Exercise requirements. When a line of the entries contains "power", please list that line.

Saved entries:
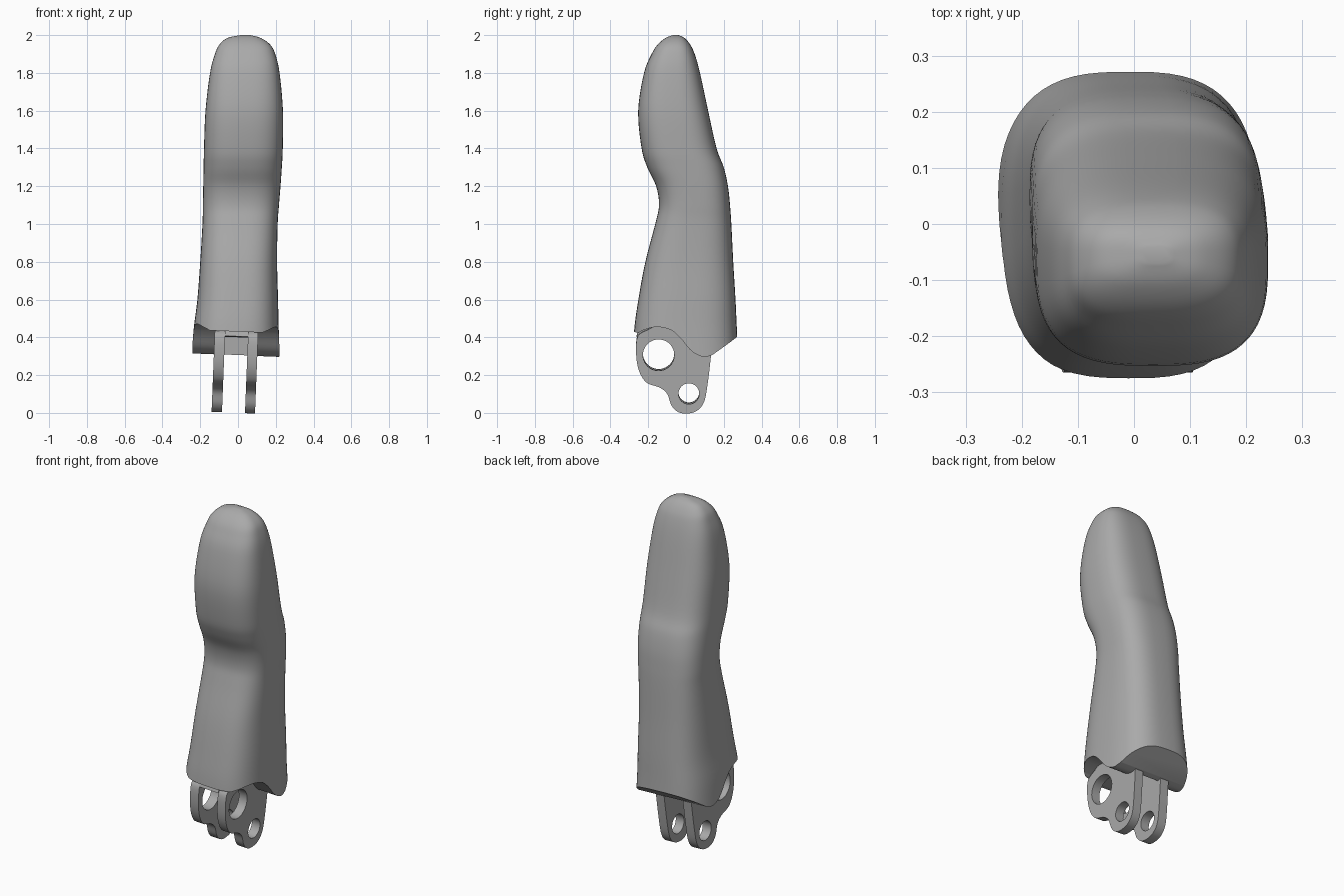
import bpy, bmesh, math
from mathutils import Matrix, Vector

if "Cube" in bpy.data.objects:
    bpy.data.objects.remove(bpy.data.objects["Cube"])

grey = bpy.data.materials.new("plain grey")
grey.use_nodes = True
COLOUR = (0.4, 0.4, 0.4, 1)
grey.diffuse_color = COLOUR
grey.node_tree.nodes["Principled BSDF"].inputs["Base Color"].default_value = COLOUR
TILT = Matrix.Rotation(0.04, 4, "Y")


def spline(points, steps, closed=False):
    """Smooth curve through the given points."""
    n = len(points)
    pick = (lambda i: points[i % n]) if closed else (lambda i: points[max(0, min(n - 1, i))])
    out = []
    for i in range(n if closed else n - 1):
        a, b, c, d = (Vector(pick(i + k)) for k in (-1, 0, 1, 2))
        for s in range(steps):
            t = s / steps
            out.append(0.5 * (2 * b + (c - a) * t + (2 * a - 5 * b + 4 * c - d) * t * t
                              + (3 * b - a - 3 * c + d) * t ** 3))
    return out if closed else out + [Vector(points[-1])]


def finish(name, bm):
    bmesh.ops.recalc_face_normals(bm, faces=bm.faces)
    mesh = bpy.data.meshes.new(name)
    bm.to_mesh(mesh)
    bm.free()
    mesh.materials.append(grey)
    obj = bpy.data.objects.new(name, mesh)
    bpy.context.collection.objects.link(obj)
    return obj


def prism(name, outline, x0, x1):
    """Side outline (y, z) extruded along x and tilted with the joint."""
    bm = bmesh.new()
    face = bm.faces.new([bm.verts.new((x0, p[0], p[1])) for p in outline])
    ext = bmesh.ops.extrude_face_region(bm, geom=[face])["geom"]
    bmesh.ops.translate(bm, vec=(x1 - x0, 0, 0),
                        verts=[v for v in ext if isinstance(v, bmesh.types.BMVert)])
    bm.transform(TILT)
    return finish(name, bm)


def circle(y, z, r, n=40):
    return [(y + r * math.cos(math.tau * i / n), z + r * math.sin(math.tau * i / n))
            for i in range(n)]


def cut(obj, cutter):
    cutter.hide_render = True
    mod = obj.modifiers.new("cut", "BOOLEAN")
    mod.operation, mod.solver, mod.object = "DIFFERENCE", "EXACT", cutter
    bpy.context.view_layer.objects.active = obj
    bpy.ops.object.modifier_apply(modifier=mod.name)
    bpy.data.objects.remove(cutter)


def smooth(obj, angle):
    bpy.ops.object.select_all(action="DESELECT")
    obj.select_set(True)
    bpy.context.view_layer.objects.active = obj
    bpy.ops.object.shade_smooth_by_angle(angle=math.radians(angle))


# Finger shell: lofted rounded sections (z, left x, right x, front y, back y)
sections = [
    (0.2, -0.25, 0.225, -0.285, 0.283), (0.43, -0.236, 0.216, -0.275, 0.27),
    (0.6, -0.215, 0.212, -0.252, 0.262), (0.8, -0.2, 0.207, -0.215, 0.25),
    (1.0, -0.188, 0.21, -0.163, 0.24), (1.1, -0.186, 0.217, -0.143, 0.233),
    (1.2, -0.184, 0.225, -0.158, 0.222), (1.3, -0.182, 0.232, -0.205, 0.2),
    (1.4, -0.18, 0.237, -0.235, 0.162), (1.6, -0.172, 0.238, -0.253, 0.117),
    (1.8, -0.148, 0.22, -0.222, 0.074), (1.9, -0.122, 0.197, -0.182, 0.046),
    (1.95, -0.098, 0.17, -0.15, 0.022), (1.985, -0.055, 0.12, -0.108, -0.008),
    (2.0, 0.015, 0.065, -0.07, -0.04),
]
SIDES = 64
bm = bmesh.new()
rings = []
for z, xl, xr, yf, yb in spline(sections, 5):
    ring = []
    for i in range(SIDES):
        a = math.tau * i / SIDES
        c, s = math.cos(a), math.sin(a)
        power = 2 / 2.9
        u = math.copysign(abs(c) ** power, c)
        v = math.copysign(abs(s) ** power, s)
        ring.append(bm.verts.new(((xl + xr) / 2 + u * (xr - xl) / 2,
                                  (yf + yb) / 2 + v * (yb - yf) / 2, z)))
    rings.append(ring)
for low, high in zip(rings, rings[1:]):
    for i in range(SIDES):
        j = (i + 1) % SIDES
        bm.faces.new((low[i], low[j], high[j], high[i]))
bm.faces.new(rings[0])
bm.faces.new(rings[-1])
shell = finish("finger_shell", bm)

# Curved underside with knuckle clearance
underside = [(-0.5, 0.43), (-0.25, 0.43)] + [tuple(p) for p in spline(
    [(-0.235, 0.44), (-0.19, 0.457), (-0.14, 0.462), (-0.08, 0.447), (-0.03, 0.405),
     (0.02, 0.345), (0.06, 0.316), (0.1, 0.305), (0.14, 0.315)], 5)]
underside += [(0.27, 0.405), (0.5, 0.56), (0.5, -0.1), (-0.5, -0.1)]
cut(shell, prism("underside_cutter", underside, -0.5, 0.5))
# Pocket between the lugs
cut(shell, prism("pocket_cutter", [(-0.1, 0.2), (0.11, 0.2), (0.11, 0.4), (-0.1, 0.4)],
                 -0.085, 0.037))
smooth(shell, 40)

# Pair of hinge lugs with two pin holes each
lug_edge = [tuple(p) for p in spline(
    [(-0.2, 0.445), (-0.255, 0.41), (-0.264, 0.32), (-0.25, 0.23), (-0.21, 0.165),
     (-0.14, 0.138), (-0.1, 0.105), (-0.078, 0.045), (-0.045, 0.01), (0.0, 0.0),
     (0.055, 0.013), (0.095, 0.06), (0.115, 0.16), (0.135, 0.33)], 5)]
lug_edge += [(0.13, 0.42), (-0.05, 0.48), (-0.14, 0.48)]
for name, x0, x1 in (("right_lug", -0.14, -0.085), ("left_lug", 0.037, 0.09)):
    lug = prism(name, lug_edge, x0, x1)
    for y, z, r in ((-0.145, 0.31, 0.083), (0.015, 0.105, 0.055)):
        cut(lug, prism("hole_cutter", circle(y, z, r), x0 - 0.1, x1 + 0.1))
    smooth(lug, 35)

# Web joining the lugs under the shell
prism("lug_web", [(-0.262, 0.405), (-0.235, 0.4), (-0.05, 0.4), (-0.05, 0.46),
                  (-0.14, 0.48), (-0.25, 0.44)], -0.086, 0.038)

Task solution.
        power = 2 / 2.9
        u = math.copysign(abs(c) ** power, c)
        v = math.copysign(abs(s) ** power, s)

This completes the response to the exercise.